It’s a wild ask of yourself. You don’t get to clock out, you are choosing to constantly leave the door open and look inside to access these things…

On the surface, there are a lot of things in this world of art that are fun. We look cool, we’re going to a party…I’m playing a show and I can drink on stage and, wow, my life is so alternative and that is fun. But it has helped me a lot to realize that you have to separate them –  the life you can live within it can be fun and alternative, but separate that from the fact that being an artist is not fun. You don’t do it because it’s fun, you do it because you’re probably a little bit mentally ill and there’s something about you that has to do it and you’re willing to keep doing it. I remind myself that I am not the only fucking person doing something hard, like, grow a pair Julia, get up and do something. Anybody that does what they want to do in life is doing it with a certain sacrifice. It can be a little painful and that’s okay.

 

Anybody that does what they want to do in life is doing it with a certain sacrifice. It can be a little painful and that’s okay.

How do you know when a song is done? Is it ever done?
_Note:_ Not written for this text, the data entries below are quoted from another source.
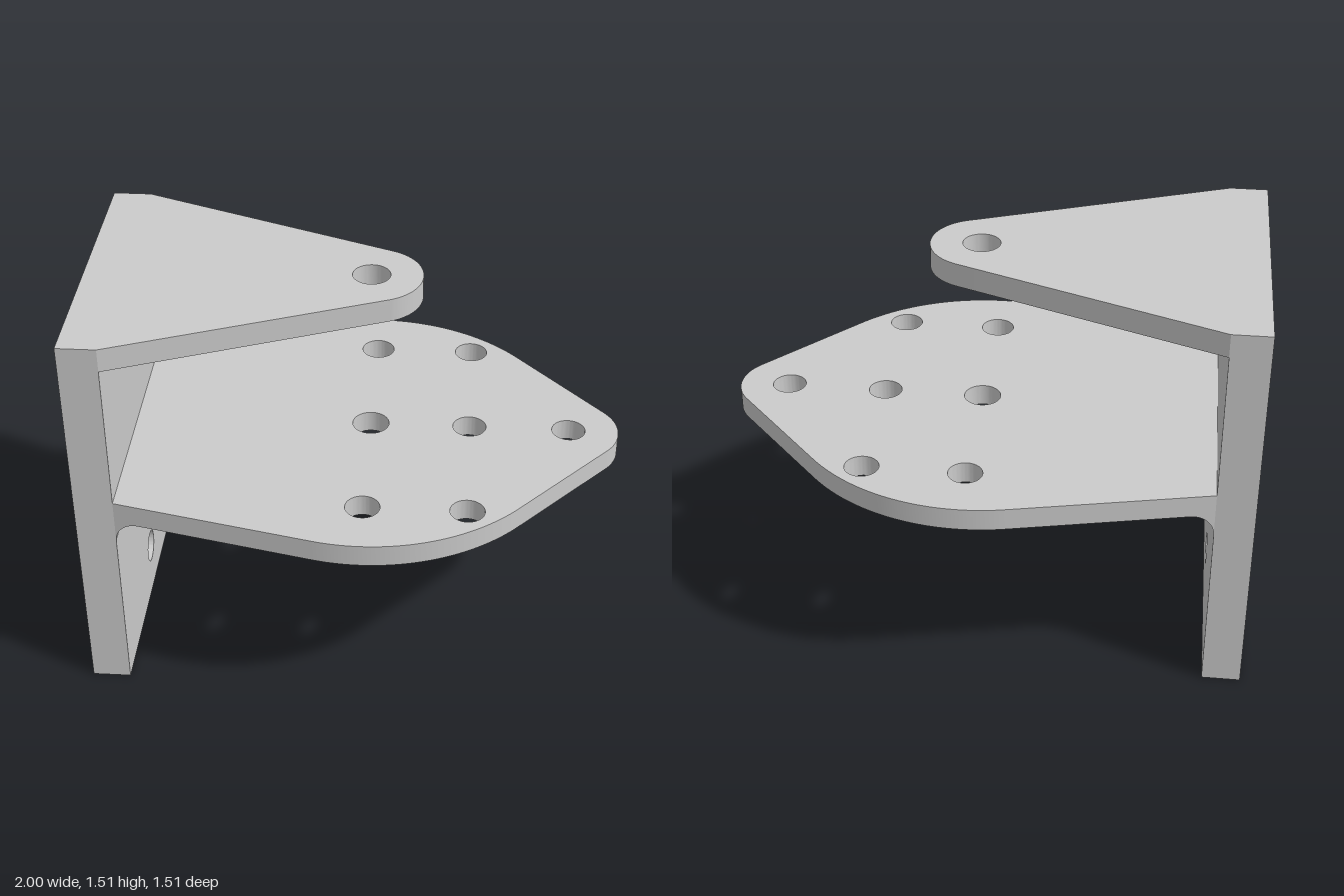
import * as THREE from 'three';
import { toCreasedNormals } from 'three/addons/utils/BufferGeometryUtils.js';

const FACE = -0.855; // front face of the wall plate
const HALF = 0.57;   // half width of the wall plate
const PIVOT = 0.05;  // x of the main hole
const NOSE = 0.19;   // small end radius

export function createModel() {
  const group = new THREE.Group();
  const material = new THREE.MeshStandardMaterial({ color: 0xcccccc });

  const add = (name, geometry) => {
    const mesh = new THREE.Mesh(toCreasedNormals(geometry, 0.5), material);
    mesh.name = name;
    group.add(mesh);
  };
  const extrude = (shape, depth) =>
    new THREE.ExtrudeGeometry(shape, { depth, bevelEnabled: false, curveSegments: 32 });
  const drill = (shape, x, y, r) =>
    shape.holes.push(new THREE.Path().absarc(x, y, r, 0, Math.PI * 2, true));

  // Angle where a line from the plate's corner touches a circle round the pivot
  const dx = FACE - PIVOT;
  const touch = (r) => Math.atan2(HALF, dx) - Math.acos(r / Math.hypot(dx, HALF));
  const flangeOutline = () => new THREE.Shape().moveTo(FACE, HALF).lineTo(FACE, -HALF);

  // Upright wall plate with two screw holes
  const wall = new THREE.Shape()
    .moveTo(-HALF, 0).lineTo(HALF, 0).lineTo(HALF, 1.51).lineTo(-HALF, 1.51).closePath();
  for (const y of [0.19, 0.57]) drill(wall, 0, y, 0.064);
  add('wallPlate', extrude(wall, FACE + 1).rotateY(Math.PI / 2).translate(-1, 0, 0));

  // Upper arm, tapering to a rounded eye
  const arm = flangeOutline();
  const armAngle = touch(NOSE);
  arm.absarc(PIVOT, 0, NOSE, -armAngle, armAngle, false).closePath();
  drill(arm, PIVOT, 0, 0.07);
  add('upperArm', extrude(arm, 0.09).rotateX(-Math.PI / 2).translate(0, 1.42, 0));

  // Wide lower flange: large round body running into a small nose
  const R = 0.757, noseX = 0.81;
  const a = touch(R);
  const b = Math.acos((R - NOSE) / (noseX - PIVOT));
  const flange = flangeOutline();
  flange.absarc(PIVOT, 0, R, -a, -b, false)
    .absarc(noseX, 0, NOSE, -b, b, false)
    .absarc(PIVOT, 0, R, b, a, false)
    .closePath();
  drill(flange, PIVOT, 0, 0.07);
  for (const [x, z] of [[PIVOT, 0.53], [PIVOT, -0.53], [0.43, 0.53], [0.43, 0], [0.43, -0.53], [noseX, 0]])
    drill(flange, x, z, 0.064);
  add('lowerFlange', extrude(flange, 0.085).rotateX(-Math.PI / 2).translate(0, 0.765, 0));

  // Fillet below the flange, its ends flared to follow the flange's sides
  const r = 0.09, top = 0.765;
  const profile = new THREE.Shape().moveTo(FACE, top).lineTo(FACE, top - r);
  profile.absarc(FACE + r, top - r, r, Math.PI, Math.PI / 2, true).closePath();
  const fillet = extrude(profile, 2 * HALF).translate(0, 0, -HALF);
  const slope = -1 / Math.tan(a);
  const p = fillet.attributes.position;
  for (let i = 0; i < p.count; i++)
    p.setZ(i, p.getZ(i) * (1 + (slope * (p.getX(i) - FACE)) / HALF));
  add('fillet', fillet);

  return group;
}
That’s a very good question. I would say it gets easier to know, the more you work that muscle and the more in tune you are with yourself and what that means to you. How broadly you’re willing to approach that question. Everything in music is really about feel, and what’s really important is how whole the essence of what you’re putting forth is.  For me it’s a very spiritual thing, rather than a literal thing. When you start to play with it, if you add a lyric here, add something there – if you get to that point where everything you’re adding is just a bit too much, you are done. When you feel like the essence and the idea is whole, hearable, perceptible, touching and the song gives you an emotion, you are done. You’re almost running towards a cliff and trying to find where the end of that cliff is. That involves your trust in yourself; that you’ll know if you’re about to fall over the cliff.

Do you like doing covers?

I do like doing covers. One of Sunflower Bean’s most streamed songs is a Neil Young cover of ‘Harvest Moon’

What are some of your favorite covers?

Obviously, “It’s My Life”, No Doubt. And Sonic Youth covering the Carpenters’ “Superstar” A great cover is so deep because not only are you playing with melodies that people already have a relationship to, but you can also use the cultural context and the familiarity of those melodies and there’s an inherent depth. I think that’s why interpolation is such a big part of pop music right now, because much of it is already decided and that familiarity and recognition is so priceless.

What’s next for you and the band in the new year?

Sunflower Bean has just resigned to one of my absolute favorite record labels in the world, Lucky Number, out of London. They are great people with great taste and also great hearts, which can be a real challenge to find in the music industry. I feel so happy about embarking on Sunflower Bean’s next ventures with them. And there will definitely be some music coming out in 2024, and performance. I’m performing at Carnegie Hall on March 20th, a celebration of Sinéad O’Connor and Shane MacGowan which I am really excited about. I feel that 2023 was about rebuilding, and building in general, so I’m very excited for 2024 to be more front-facing and more engaging with the world.